Quotidian co-founder and director Jack Sbarbori has long dedicated himself to producing McPherson’s work, including the U.S. premiere of The Veil in 2014 and several area premieres. Along with the late Horton Foote, Sbarbori considers McPherson his favorite playwright for having “provided the most moving and rewarding theater in my life.”
Roy Maurer: Where does The Night Alive sit in your ranking of McPherson’s work?
Sbarbori: As with many playwrights, the latest effort often becomes the favorite, and such is the case with The Night Alive. If I were to rank McPherson’s plays, I suppose that each current favorite is eventually replaced by Port Authority.
Maurer: Do the two plays complement each other at all?
Sbarbori: Only in their ability to provide a powerful examination of the human condition.
Maurer: What does it mean for Quotidian to mount McPherson’s latest?
Sbarbori: Quotidian staged The Weir in 2004 and we proceeded with most of his plays. We are fortunate to have produced area premieres of Port Authority, Dublin Carol, and The Birds, as well as the U.S. premiere of The Veil. As soon as we [Sbarbori and Quotidian co-founder Stephanie Mumford] first attended The Night Alive, we knew that Quotidian’s talent and dedication would serve the play so very well.

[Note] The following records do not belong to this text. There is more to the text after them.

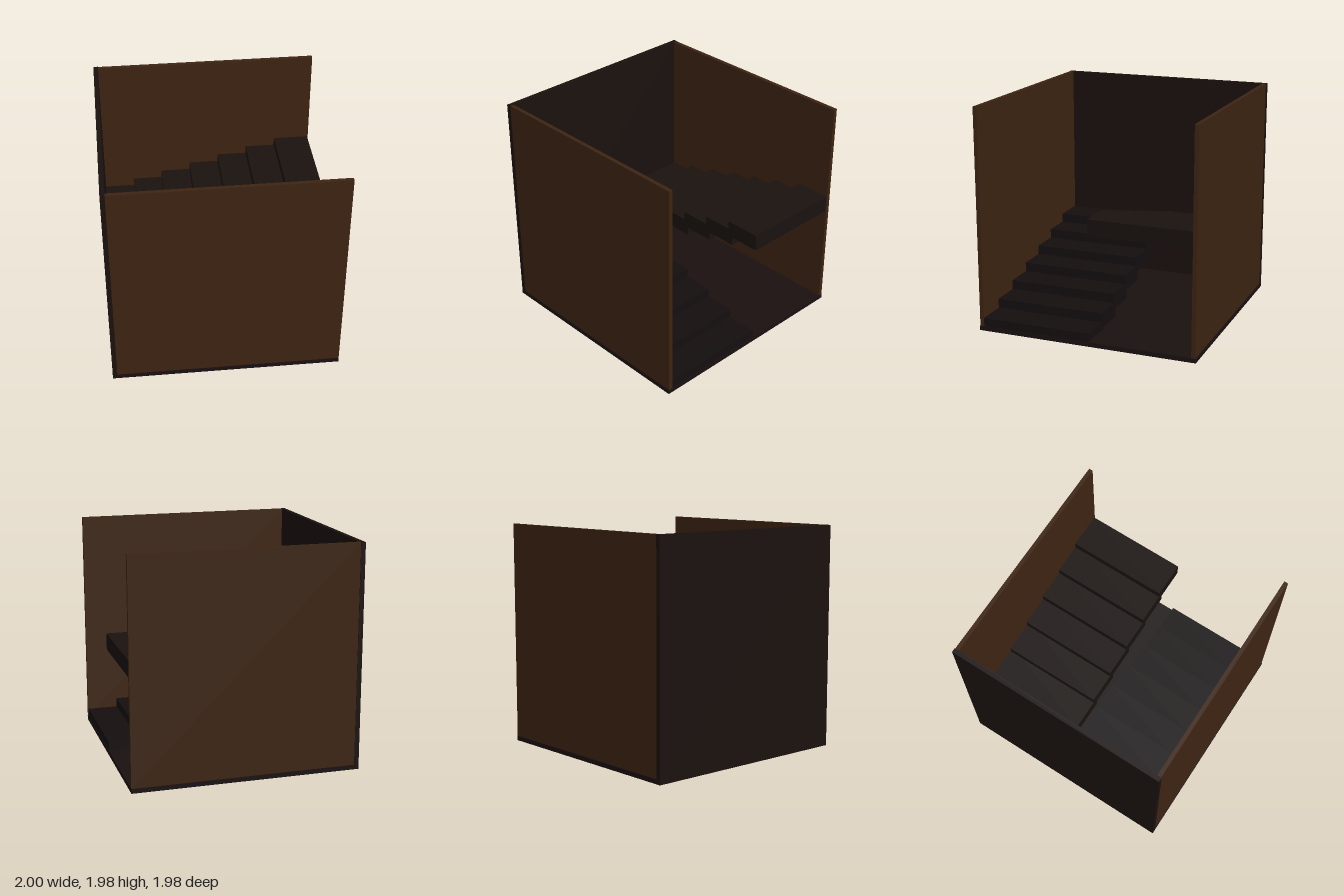
import * as THREE from 'three';

const mat = (color) => new THREE.MeshStandardMaterial({ color });

// Box given by its lower and upper limits on each axis
function box(name, [x0, x1], [y0, y1], [z0, z1], material) {
  const mesh = new THREE.Mesh(new THREE.BoxGeometry(x1 - x0, y1 - y0, z1 - z0), material);
  mesh.position.set((x0 + x1) / 2, (y0 + y1) / 2, (z0 + z1) / 2);
  mesh.name = name;
  return mesh;
}

export function createModel() {
  const model = new THREE.Group();
  model.name = 'stairwell';
  const brown = mat(0x3d2412);
  const dark = mat(0x1a110e);
  const floorMat = mat(0x1a1010);
  const lowerMat = mat(0x140e0f);
  const upperMat = mat(0x19120f);

  // Floor and the three walls; the +x side and the top stay open
  model.add(box('floor', [-0.96, 1], [0, 0.04], [-0.99, 0.99], floorMat));
  model.add(box('sideWall', [-1, -0.96], [0, 1.98], [-0.99, 0.99], dark));
  model.add(box('frontWall', [-0.96, 1], [0.04, 1.98], [0.95, 0.985], brown));
  model.add(box('backWall', [-0.96, 1], [0.04, 1.98], [-0.985, -0.95], brown));

  // Two flights of overlapping slab treads, climbing in opposite directions
  const lower = new THREE.Group();
  lower.name = 'lowerFlight';
  const upper = new THREE.Group();
  upper.name = 'upperFlight';
  const thickness = 0.145, depth = 0.32;
  for (let i = 0; i < 7; i++) {
    const edge = 0.995 - i * 0.275;
    const top = 0.115 + i * 0.0833;
    lower.add(box('lowerTread', [Math.max(edge - depth, -0.97), edge],
      [Math.max(top - thickness, 0.03), top], [-0.04, 0.955], lowerMat));

    const start = -0.963 + i * 0.2725;
    const height = 0.665 + i * 0.075;
    upper.add(box('upperTread', [start, Math.min(start + depth, 0.995)],
      [height - thickness, height], [-0.955, -0.035], upperMat));
  }
  model.add(lower, upper);
  return model;
}
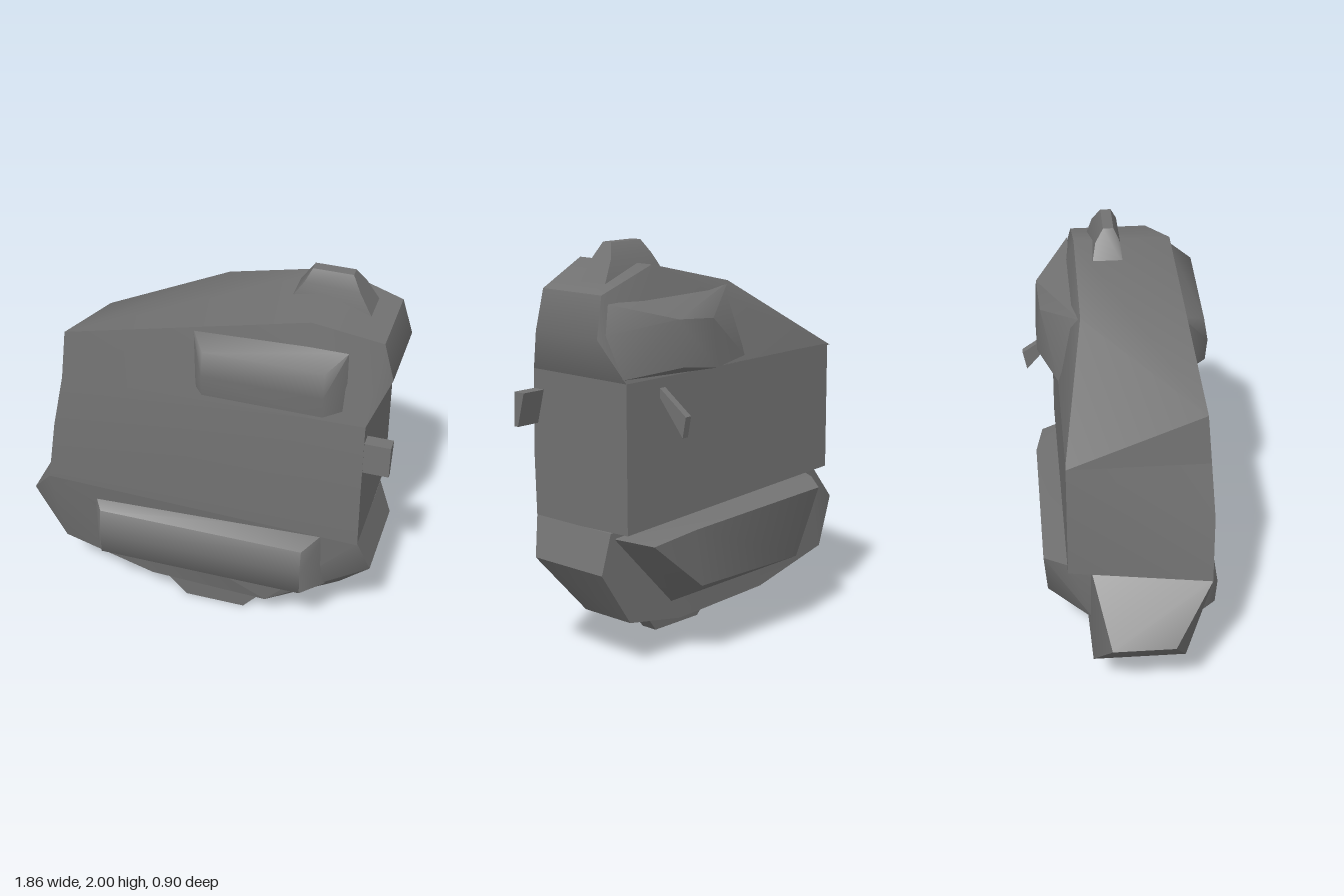
import * as THREE from 'three';
import { ConvexGeometry } from 'three/addons/geometries/ConvexGeometry.js';
import { toCreasedNormals } from 'three/addons/utils/BufferGeometryUtils.js';

const material = new THREE.MeshStandardMaterial({ color: 0x727272 });

// Solid from its corner points, smooth across edges flatter than the crease angle
function solid(name, corners, crease = 0.45) {
  const geometry = new ConvexGeometry(corners.map((c) => new THREE.Vector3(...c)));
  const mesh = new THREE.Mesh(toCreasedNormals(geometry, crease), material);
  mesh.name = name;
  return mesh;
}

// Corner pairs: each [x, y, zFront, zBack] gives a front and a back point
const pairs = (list) => list.flatMap(([x, y, f, b]) => [[x, y, f], [x, y, b]]);

// Padded bar on the front: [y, z] profile swept from left to right with tapered ends
function frontPad(name, x0, x1, profile, taper) {
  const last = profile.length - 1;
  return solid(name, profile.flatMap(([y, z], i) => {
    const inset = i === 0 || i === last ? 0 : taper;
    return [[x0 + inset, y, z], [x1 - inset, y, z]];
  }), 1.2);
}

export function createModel() {
  const group = new THREE.Group();

  // Body in three stacked blocks
  group.add(solid('upperBody', [
    ...pairs([
      [0.52, 1.9, 0.29, -0.18], [0.84, 1.79, 0.2, -0.18], [0.89, 1.6, 0.2, -0.2],
      [0.8, 1.4, 0.32, -0.29], [-0.66, 1.4, 0.37, -0.29],
    ]),
    [-0.64, 1.65, 0.35], [0, 1.78, -0.18], [-0.64, 1.41, -0.29],
  ], 0.7));
  group.add(solid('middleBody', [
    [-0.66, 1.4, 0.37], [-0.71, 1.12, 0.39], [-0.76, 0.78, 0.385], [0.21, 1.17, 0.36],
    [0.8, 1.4, 0.32], [0.8, 1.0, 0.33], [0.8, 0.68, 0.32],
    [-0.64, 1.41, -0.29], [-0.64, 0.77, -0.29], [0.8, 1.4, -0.29], [0.8, 0.7, -0.29],
  ]));
  group.add(solid('lowerBody', [
    ...pairs([
      [0.8, 0.69, 0.32, -0.18], [0.86, 0.5, 0.27, -0.18], [0.68, 0.23, 0.12, -0.18],
      [0.34, 0.17, 0.3, -0.18], [-0.26, 0.19, 0.3, -0.18], [-0.74, 0.3, 0.27, -0.18],
      [-0.93, 0.52, 0.2, -0.1],
    ]),
    [-0.76, 0.78, 0.385], [-0.64, 0.78, -0.18],
  ], 0.8));

  // Front pads
  group.add(frontPad('upperFrontPad', -0.03, 0.7,
    [[1.775, 0.3], [1.72, 0.41], [1.6, 0.43], [1.49, 0.42], [1.46, 0.3]], 0.08));
  group.add(frontPad('lowerFrontPad', -0.57, 0.64,
    [[0.7, 0.29], [0.66, 0.43], [0.53, 0.45], [0.4, 0.44], [0.34, 0.27]], 0.09));

  // Back pads
  group.add(solid('upperBackPad', [
    [0, 1.77, -0.18], [0, 1.43, -0.29], [0.3, 1.42, -0.38], [0.52, 1.45, -0.38],
    [0.3, 1.65, -0.36], [0.54, 1.67, -0.37], [0.82, 1.42, -0.29],
    [0.82, 1.75, -0.2], [0.87, 1.62, -0.235],
  ], 0.7));
  group.add(solid('lowerBackPad', [
    [-0.54, 0.73, -0.28], [-0.45, 0.71, -0.4], [0.46, 0.68, -0.4], [0.7, 0.64, -0.36],
    [0.78, 0.66, -0.17], [0.4, 0.39, -0.38], [-0.3, 0.38, -0.38],
    [-0.24, 0.3, -0.22], [0.4, 0.27, -0.18], [-0.58, 0.42, -0.17], [-0.6, 0.73, -0.17],
  ], 0.8));

  // Knob on top and foot below
  group.add(solid('topKnob', pairs([
    [0.36, 1.85, 0.05, -0.1], [0.76, 1.79, 0.06, -0.11], [0.42, 1.94, 0.04, -0.08],
    [0.68, 1.93, 0.04, -0.08], [0.45, 2, 0.01, -0.04], [0.64, 2, 0.01, -0.04],
  ]), 0.9));
  group.add(solid('foot', pairs([
    [-0.27, 0.2, 0.23, 0.1], [0.35, 0.19, 0.23, 0.1],
    [-0.11, 0, 0.21, 0.12], [0.2, 0, 0.21, 0.12],
  ])));

  // Small tab on the left side and fin on the back
  group.add(solid('sideTab', [0.78, 0.925].flatMap((x) => [
    [x, 1.305, 0.32], [x, 1.305, 0.255], [x, 1.14, 0.325], [x, 1.14, 0.3],
  ])));
  group.add(solid('backFin', [0.55, 0.585].flatMap((x) => [
    [x, 1.36, -0.28], [x, 1.32, -0.28], [x, 1.24, -0.45], [x, 1.14, -0.43],
  ])));

  return group;
}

Maurer: What is McPherson commenting on this time?
Sbarbori: Conor McPherson was raised as a Roman Catholic and claims to be an atheist. Yet The Night Alive is filled with questions about the afterlife. Life has not treated these five characters in the play very well. What has or will happen to them? There will be no definitive answers.
Maurer: Who’s in the cast?
Sbarbori: We are very fortunate to have Quotidian and McPherson veterans, with Matthew Vaky as Tommy, David Dubov as Doc, and Chelsea Mayo as Aimee. Quotidian newcomers Joe Palka as Maurice and Grant Cloyd as Kenneth complete one of our strongest casts.
The Night Alive
October 21 – November 20, 2016
Details and tickets
Maurer: What’s been the most exciting discovery of working on this production?
Sbarbori: The Night Alive is a production that provides many revelations throughout, allowing an understanding of McPherson’s goals. The play is unique in that he has included recorded music as important parts of it. Marvin Gaye’s popular “What’s Going On” serves as a theme for all the characters, while Father John Misty’s “Funtimes in Babylon” which closes the play, is intended for the character Tommy. Sadly, the latter recording is often omitted in recent productions.
Maurer: I still remember the electricity in the air following the final beat of Quotidian’s production of Shining City. How do you expect audiences will feel after viewing The Night Alive?
Sbarbori: Certainly, each play has its own charm. Shining City features a straightforward, understated story with a shocking ending. The Night Alive has many more shocks along the way, but both plays share a final scene which will confound the audience. They’ll be thinking “Is that what I just saw?”